This setting presents extreme contrasts in visibility. The lakes' open surfaces offer far-ranging views and no places for characters in boats to hide. Lake-margin areas of brush and water plants can provide concealment from spies looking across the water. Those navigating the channels are well-hidden from distant observation (even from above), but may themselves be unable to see the land close by beyond bends, high banks, or brush areas.
Fog would alter the feel of this environment considerably, with sight of the shores eliminated for those out on a lake, shortened views available down channel-ways, and new obstacles fading silently into view close ahead. A layer of morning or evening mist could obscure most vision for travelers on the water (except of the sky directly above), while the air remains clear for those walking in the surrounding woods.
A local character would know how to quickly navigate this chain of lakes and channels. They would be be conversant with the best launching and landing spots, areas of log debris accumulations in plant-covered water, and channel entrances along shorelines. A nonnative group with no map or other assistance could be in trouble.
The movement of boats through a channel could be confounded by the toppling of several bank-edge trees into the water. A single fallen tree will pose brief delay in awkward navigation or a short portage, but many such measures might cause characters to abandon their craft. Knocking or cutting a tree down may be surprisingly easy. One bending out over the water could be at the brink of falling with a hard push, or especially unstable due to a load of wet snow or ice. People or creatures could attack the few remaining solid roots on a trees' bank side to topple it.
Times when reflections on the water surface are perfect, could have further story consequences. An enchantment might cause a channel's surface reflection to reveal realities masked by others' illusions or invisiblity. What is that hulking form down at the next bend - an ogre standing very still, a boulder held over its head?
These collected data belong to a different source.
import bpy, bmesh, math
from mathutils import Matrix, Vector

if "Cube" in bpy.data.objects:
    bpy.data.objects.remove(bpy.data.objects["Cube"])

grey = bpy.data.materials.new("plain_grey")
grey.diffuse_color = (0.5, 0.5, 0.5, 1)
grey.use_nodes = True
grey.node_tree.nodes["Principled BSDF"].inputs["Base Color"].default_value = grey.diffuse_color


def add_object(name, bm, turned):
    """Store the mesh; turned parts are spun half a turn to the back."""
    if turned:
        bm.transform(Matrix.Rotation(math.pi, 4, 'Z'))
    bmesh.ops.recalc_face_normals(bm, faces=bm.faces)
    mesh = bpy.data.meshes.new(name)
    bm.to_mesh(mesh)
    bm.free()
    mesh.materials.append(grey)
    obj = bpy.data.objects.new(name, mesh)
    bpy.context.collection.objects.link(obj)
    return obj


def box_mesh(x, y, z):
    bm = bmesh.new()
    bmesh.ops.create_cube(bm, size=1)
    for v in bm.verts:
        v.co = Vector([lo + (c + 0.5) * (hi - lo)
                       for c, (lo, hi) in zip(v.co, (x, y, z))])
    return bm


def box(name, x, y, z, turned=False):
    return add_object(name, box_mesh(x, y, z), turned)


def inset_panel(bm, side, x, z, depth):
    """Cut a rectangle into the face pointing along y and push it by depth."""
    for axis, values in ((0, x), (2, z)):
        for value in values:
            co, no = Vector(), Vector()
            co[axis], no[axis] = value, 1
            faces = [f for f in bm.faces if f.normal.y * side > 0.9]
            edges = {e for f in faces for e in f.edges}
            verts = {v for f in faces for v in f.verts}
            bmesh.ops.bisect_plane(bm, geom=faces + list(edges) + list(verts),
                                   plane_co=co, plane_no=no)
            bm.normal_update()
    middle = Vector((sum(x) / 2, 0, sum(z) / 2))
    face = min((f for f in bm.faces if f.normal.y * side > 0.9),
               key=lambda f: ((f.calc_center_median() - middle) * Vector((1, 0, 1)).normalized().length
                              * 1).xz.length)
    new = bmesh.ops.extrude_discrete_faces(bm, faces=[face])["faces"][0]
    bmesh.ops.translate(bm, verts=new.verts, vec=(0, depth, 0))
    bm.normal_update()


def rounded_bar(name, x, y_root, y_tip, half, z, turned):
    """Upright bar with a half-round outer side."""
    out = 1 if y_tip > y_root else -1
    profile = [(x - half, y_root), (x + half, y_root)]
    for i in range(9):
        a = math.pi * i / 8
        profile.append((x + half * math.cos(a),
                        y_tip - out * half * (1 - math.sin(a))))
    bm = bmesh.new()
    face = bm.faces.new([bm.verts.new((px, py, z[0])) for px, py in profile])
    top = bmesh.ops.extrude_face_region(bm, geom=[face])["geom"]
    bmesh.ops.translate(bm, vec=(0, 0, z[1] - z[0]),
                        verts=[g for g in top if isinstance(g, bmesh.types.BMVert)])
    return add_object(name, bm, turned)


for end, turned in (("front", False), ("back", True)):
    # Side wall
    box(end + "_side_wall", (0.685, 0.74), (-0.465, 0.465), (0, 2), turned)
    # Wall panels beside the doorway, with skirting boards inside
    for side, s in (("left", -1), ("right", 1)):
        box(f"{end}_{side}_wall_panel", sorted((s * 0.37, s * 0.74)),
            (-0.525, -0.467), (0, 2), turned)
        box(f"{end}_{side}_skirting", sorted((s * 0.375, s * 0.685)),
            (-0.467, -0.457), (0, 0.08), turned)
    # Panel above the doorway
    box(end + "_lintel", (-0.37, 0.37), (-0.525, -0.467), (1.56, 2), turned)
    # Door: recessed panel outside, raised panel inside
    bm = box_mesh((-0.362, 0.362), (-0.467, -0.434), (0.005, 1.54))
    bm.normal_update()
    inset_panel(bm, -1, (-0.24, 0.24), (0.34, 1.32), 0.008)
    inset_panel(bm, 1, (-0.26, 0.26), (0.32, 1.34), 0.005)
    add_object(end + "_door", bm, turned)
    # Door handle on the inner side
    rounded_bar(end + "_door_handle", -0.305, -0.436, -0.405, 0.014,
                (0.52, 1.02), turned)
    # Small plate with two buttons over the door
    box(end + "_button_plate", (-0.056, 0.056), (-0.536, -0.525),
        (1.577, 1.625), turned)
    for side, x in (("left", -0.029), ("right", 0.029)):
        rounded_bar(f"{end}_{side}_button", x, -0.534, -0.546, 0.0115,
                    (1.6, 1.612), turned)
A character well versed in the ways of insects might understand messages, foretellings, or maps in the insect tracks on a dead tree trunk.
The various fungi that sprout from the area's standing and fallen deadwood remain even on logs floating in the lakes. For a well-trained eye, a particular variety of fungus might offer food, medicine, poison or visions.
At the bases of large fallen trees, splays of broken roots make ominous silhouettes. Some also shield cavities beneath, which might give an individual shelter in a pinch. What other occupant might make a home in such a recess, possibly collecting a stash of interesting objects?
The stalks of lily pads are tough and flexible. Plucking a water lily takes more effort than expected, unless done with a sharp knife. In the attempt to pull up a pad or flower, as much as a yard/meter of stalk will be drawn up out of the water, and a small boat might be dragged further away from the open channel in the process. These actions might reveal something that had been hidden below the surface, tangled in stalks and sunken branches. Someone without a paddle might try pulling on these stalks to move their craft.
A group might come to ignore the floating logs passed by on their journey. Some of these forms might be predators, counting on this disregard.
A character hiding among the water plants would need to stay very still if searchers are nearby, to avoid obvious disturbances in nearby plants. However because the disturbances will be spread over a zone several yards/meters across, observers may still need a few seconds to precisely target a fugitive.
Chain O' Lakes State Park, northern Indiana. Water exploration of the lake system is served by a Dept. of Natural Resources canoe and kayak livery, as well as several boat launches.